Print each record that follows exactly, leaving the pictures behind.
START Supplied records
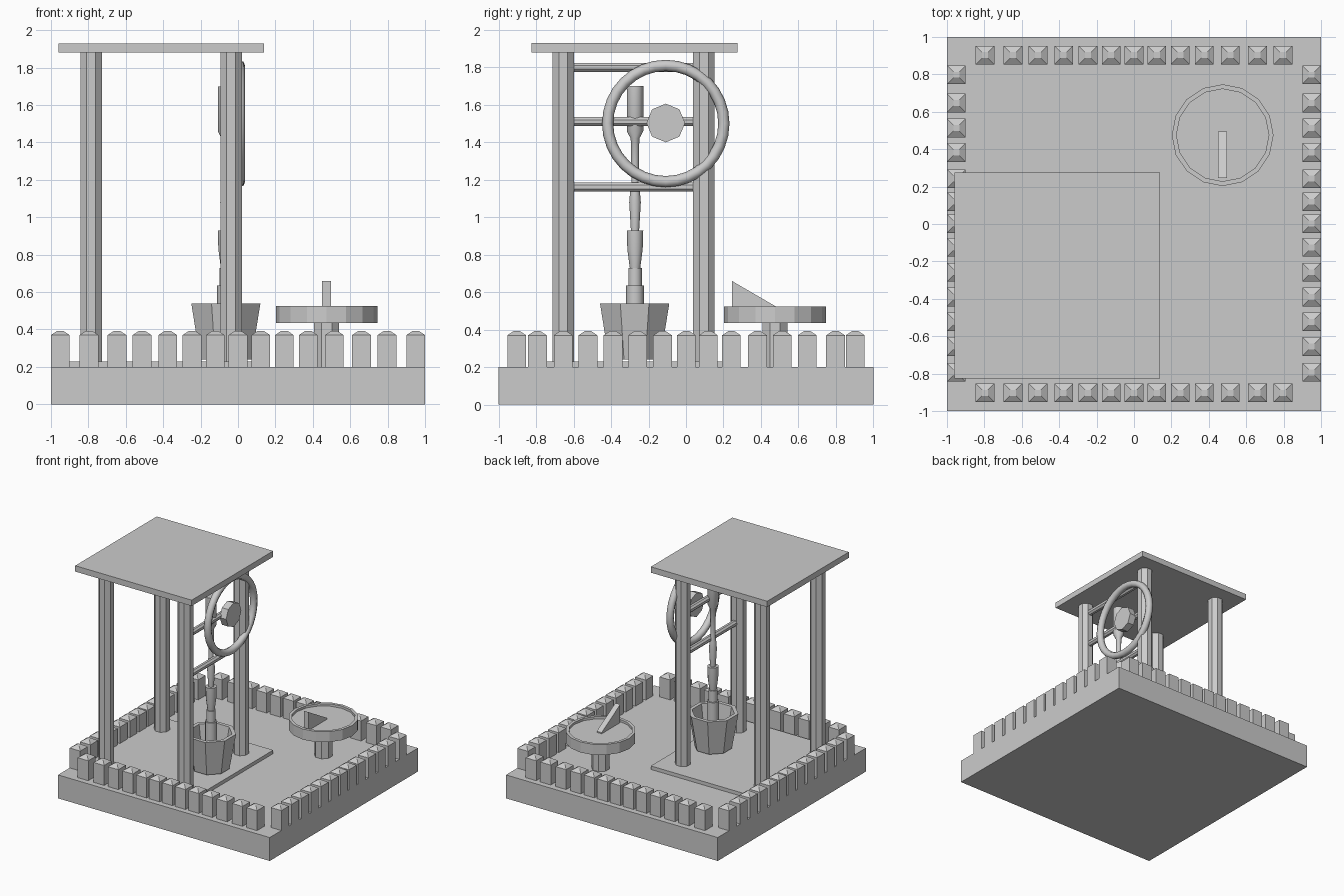
import bpy, bmesh, math
from mathutils import Matrix

if "Cube" in bpy.data.objects:
    bpy.data.objects.remove(bpy.data.objects["Cube"])

stone = bpy.data.materials.new("plain_grey")
stone.diffuse_color = (0.6, 0.6, 0.6, 1)
stone.use_nodes = True
stone.node_tree.nodes["Principled BSDF"].inputs["Base Color"].default_value = stone.diffuse_color


def finish(bm, name, smooth=None):
    bmesh.ops.recalc_face_normals(bm, faces=bm.faces)
    me = bpy.data.meshes.new(name)
    bm.to_mesh(me)
    bm.free()
    ob = bpy.data.objects.new(name, me)
    bpy.context.collection.objects.link(ob)
    me.materials.append(stone)
    if smooth:
        bpy.ops.object.select_all(action='DESELECT')
        ob.select_set(True)
        bpy.context.view_layer.objects.active = ob
        bpy.ops.object.shade_smooth_by_angle(angle=math.radians(smooth))
    return ob


def box(name, x0, x1, y0, y1, z0, z1):
    bm = bmesh.new()
    m = Matrix.Translation(((x0 + x1) / 2, (y0 + y1) / 2, (z0 + z1) / 2))
    bmesh.ops.create_cube(bm, size=1, matrix=m @ Matrix.Diagonal((x1 - x0, y1 - y0, z1 - z0, 1)))
    return finish(bm, name)


def lathe(name, profile, n, loc, turn=None, rot=0.0, closed=False, smooth=None):
    """Revolve (radius, height) points around z, then turn and move."""
    bm = bmesh.new()
    rings = []
    for r, z in profile:
        rings.append([bm.verts.new((r * math.cos(rot + 2 * math.pi * i / n),
                                    r * math.sin(rot + 2 * math.pi * i / n), z)) for i in range(n)])
    pairs = list(zip(rings, rings[1:]))
    if closed:
        pairs.append((rings[-1], rings[0]))
    for a, b in pairs:
        for i in range(n):
            j = (i + 1) % n
            bm.faces.new((a[i], a[j], b[j], b[i]))
    if not closed:
        bm.faces.new(rings[0])
        bm.faces.new(rings[-1])
    bm.transform(Matrix.Translation(loc) @ (turn or Matrix()))
    return finish(bm, name, smooth)


TO_X = Matrix.Rotation(math.pi / 2, 4, 'Y')
TO_Y = Matrix.Rotation(-math.pi / 2, 4, 'X')
FLAT8 = math.pi / 8

# Ground block, shelter floor and roof
box("ground_block", -1, 1, -1, 1, 0, 0.2)
box("shelter_floor", -0.96, 0.14, -0.825, 0.275, 0.2, 0.23)
box("shelter_roof", -0.96, 0.14, -0.825, 0.275, 1.88, 1.93)

# Four shelter posts
for x in (-0.785, -0.037):
    for y in (-0.655, 0.095):
        lathe("shelter_post", [(0.062, 0.22), (0.062, 1.885)], 8, (x, y, 0), rot=FLAT8)

# Three crossbars between the right-hand posts
for z in (1.8, 1.51, 1.162):
    lathe("crossbar", [(0.026, -0.65), (0.026, 0.09)], 8, (-0.037, 0, z), TO_Y, FLAT8)

# Wheel ring and hub
ring = [(0.31 + 0.03 * math.cos(a * math.pi / 4), 0.03 * math.sin(a * math.pi / 4)) for a in range(8)]
lathe("wheel_ring", ring, 32, (0.008, -0.108, 1.5), TO_X, closed=True, smooth=50)
lathe("wheel_hub", [(0.103, -0.03), (0.103, 0.03)], 8, (0.005, -0.108, 1.503), TO_X)

# Hanging stepped pole
pole = [(0.047, 0.28), (0.047, 0.635), (0.036, 0.635), (0.036, 0.73), (0.028, 0.73),
        (0.041, 0.83), (0.044, 0.93), (0.022, 0.93), (0.031, 1.08), (0.026, 1.14),
        (0.019, 1.19), (0.023, 1.42), (0.044, 1.46), (0.044, 1.7)]
lathe("hanging_pole", pole, 12, (-0.064, -0.272, 0), smooth=35)

# Open bucket
lathe("bucket", [(0.148, 0.24), (0.2, 0.54), (0.168, 0.54), (0.125, 0.28)],
      8, (-0.065, -0.274, 0), rot=FLAT8)

# Sundial: pedestal, rimmed dish and wedge pointer
lathe("sundial_pedestal", [(0.072, 0.2), (0.072, 0.45)], 8, (0.474, 0.475, 0), rot=FLAT8)
lathe("sundial_dish", [(0.272, 0.435), (0.272, 0.525), (0.247, 0.525), (0.247, 0.505)],
      16, (0.474, 0.475, 0))
bm = bmesh.new()
side = bm.faces.new([bm.verts.new((0.45, y, z)) for y, z in
                     ((0.245, 0.5), (0.495, 0.5), (0.495, 0.515), (0.245, 0.66))])
ext = bmesh.ops.extrude_face_region(bm, geom=[side], use_keep_orig=True)
bmesh.ops.translate(bm, verts=[v for v in ext["geom"] if isinstance(v, bmesh.types.BMVert)],
                    vec=(0.046, 0, 0))
finish(bm, "sundial_pointer")

# Fence stubs with bevelled tops along all four edges
q = math.sqrt(2)
stub = [(0.05 * q, 0.2), (0.05 * q, 0.37), (0.016 * q, 0.393)]
row = (-0.797, -0.647, -0.513, -0.376, -0.246, -0.122, 0,
       0.122, 0.248, 0.376, 0.515, 0.66, 0.797)
col = (-0.793, -0.655, -0.523, -0.39, -0.258, -0.125, 0.002,
       0.119, 0.242, 0.382, 0.513, 0.647, 0.798)
for s in (-1, 1):
    for x in row:
        lathe("fence_stub", stub, 4, (x, s * 0.903, 0), rot=math.pi / 4)
    for y in col:
        lathe("fence_stub", stub, 4, (s * 0.95, y, 0), rot=math.pi / 4)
END Supplied records
Response area
import bpy, bmesh, math
from mathutils import Matrix

if "Cube" in bpy.data.objects:
    bpy.data.objects.remove(bpy.data.objects["Cube"])

stone = bpy.data.materials.new("plain_grey")
stone.diffuse_color = (0.6, 0.6, 0.6, 1)
stone.use_nodes = True
stone.node_tree.nodes["Principled BSDF"].inputs["Base Color"].default_value = stone.diffuse_color


def finish(bm, name, smooth=None):
    bmesh.ops.recalc_face_normals(bm, faces=bm.faces)
    me = bpy.data.meshes.new(name)
    bm.to_mesh(me)
    bm.free()
    ob = bpy.data.objects.new(name, me)
    bpy.context.collection.objects.link(ob)
    me.materials.append(stone)
    if smooth:
        bpy.ops.object.select_all(action='DESELECT')
        ob.select_set(True)
        bpy.context.view_layer.objects.active = ob
        bpy.ops.object.shade_smooth_by_angle(angle=math.radians(smooth))
    return ob


def box(name, x0, x1, y0, y1, z0, z1):
    bm = bmesh.new()
    m = Matrix.Translation(((x0 + x1) / 2, (y0 + y1) / 2, (z0 + z1) / 2))
    bmesh.ops.create_cube(bm, size=1, matrix=m @ Matrix.Diagonal((x1 - x0, y1 - y0, z1 - z0, 1)))
    return finish(bm, name)


def lathe(name, profile, n, loc, turn=None, rot=0.0, closed=False, smooth=None):
    """Revolve (radius, height) points around z, then turn and move."""
    bm = bmesh.new()
    rings = []
    for r, z in profile:
        rings.append([bm.verts.new((r * math.cos(rot + 2 * math.pi * i / n),
                                    r * math.sin(rot + 2 * math.pi * i / n), z)) for i in range(n)])
    pairs = list(zip(rings, rings[1:]))
    if closed:
        pairs.append((rings[-1], rings[0]))
    for a, b in pairs:
        for i in range(n):
            j = (i + 1) % n
            bm.faces.new((a[i], a[j], b[j], b[i]))
    if not closed:
        bm.faces.new(rings[0])
        bm.faces.new(rings[-1])
    bm.transform(Matrix.Translation(loc) @ (turn or Matrix()))
    return finish(bm, name, smooth)


TO_X = Matrix.Rotation(math.pi / 2, 4, 'Y')
TO_Y = Matrix.Rotation(-math.pi / 2, 4, 'X')
FLAT8 = math.pi / 8

# Ground block, shelter floor and roof
box("ground_block", -1, 1, -1, 1, 0, 0.2)
box("shelter_floor", -0.96, 0.14, -0.825, 0.275, 0.2, 0.23)
box("shelter_roof", -0.96, 0.14, -0.825, 0.275, 1.88, 1.93)

# Four shelter posts
for x in (-0.785, -0.037):
    for y in (-0.655, 0.095):
        lathe("shelter_post", [(0.062, 0.22), (0.062, 1.885)], 8, (x, y, 0), rot=FLAT8)

# Three crossbars between the right-hand posts
for z in (1.8, 1.51, 1.162):
    lathe("crossbar", [(0.026, -0.65), (0.026, 0.09)], 8, (-0.037, 0, z), TO_Y, FLAT8)

# Wheel ring and hub
ring = [(0.31 + 0.03 * math.cos(a * math.pi / 4), 0.03 * math.sin(a * math.pi / 4)) for a in range(8)]
lathe("wheel_ring", ring, 32, (0.008, -0.108, 1.5), TO_X, closed=True, smooth=50)
lathe("wheel_hub", [(0.103, -0.03), (0.103, 0.03)], 8, (0.005, -0.108, 1.503), TO_X)

# Hanging stepped pole
pole = [(0.047, 0.28), (0.047, 0.635), (0.036, 0.635), (0.036, 0.73), (0.028, 0.73),
        (0.041, 0.83), (0.044, 0.93), (0.022, 0.93), (0.031, 1.08), (0.026, 1.14),
        (0.019, 1.19), (0.023, 1.42), (0.044, 1.46), (0.044, 1.7)]
lathe("hanging_pole", pole, 12, (-0.064, -0.272, 0), smooth=35)

# Open bucket
lathe("bucket", [(0.148, 0.24), (0.2, 0.54), (0.168, 0.54), (0.125, 0.28)],
      8, (-0.065, -0.274, 0), rot=FLAT8)

# Sundial: pedestal, rimmed dish and wedge pointer
lathe("sundial_pedestal", [(0.072, 0.2), (0.072, 0.45)], 8, (0.474, 0.475, 0), rot=FLAT8)
lathe("sundial_dish", [(0.272, 0.435), (0.272, 0.525), (0.247, 0.525), (0.247, 0.505)],
      16, (0.474, 0.475, 0))
bm = bmesh.new()
side = bm.faces.new([bm.verts.new((0.45, y, z)) for y, z in
                     ((0.245, 0.5), (0.495, 0.5), (0.495, 0.515), (0.245, 0.66))])
ext = bmesh.ops.extrude_face_region(bm, geom=[side], use_keep_orig=True)
bmesh.ops.translate(bm, verts=[v for v in ext["geom"] if isinstance(v, bmesh.types.BMVert)],
                    vec=(0.046, 0, 0))
finish(bm, "sundial_pointer")

# Fence stubs with bevelled tops along all four edges
q = math.sqrt(2)
stub = [(0.05 * q, 0.2), (0.05 * q, 0.37), (0.016 * q, 0.393)]
row = (-0.797, -0.647, -0.513, -0.376, -0.246, -0.122, 0,
       0.122, 0.248, 0.376, 0.515, 0.66, 0.797)
col = (-0.793, -0.655, -0.523, -0.39, -0.258, -0.125, 0.002,
       0.119, 0.242, 0.382, 0.513, 0.647, 0.798)
for s in (-1, 1):
    for x in row:
        lathe("fence_stub", stub, 4, (x, s * 0.903, 0), rot=math.pi / 4)
    for y in col:
        lathe("fence_stub", stub, 4, (s * 0.95, y, 0), rot=math.pi / 4)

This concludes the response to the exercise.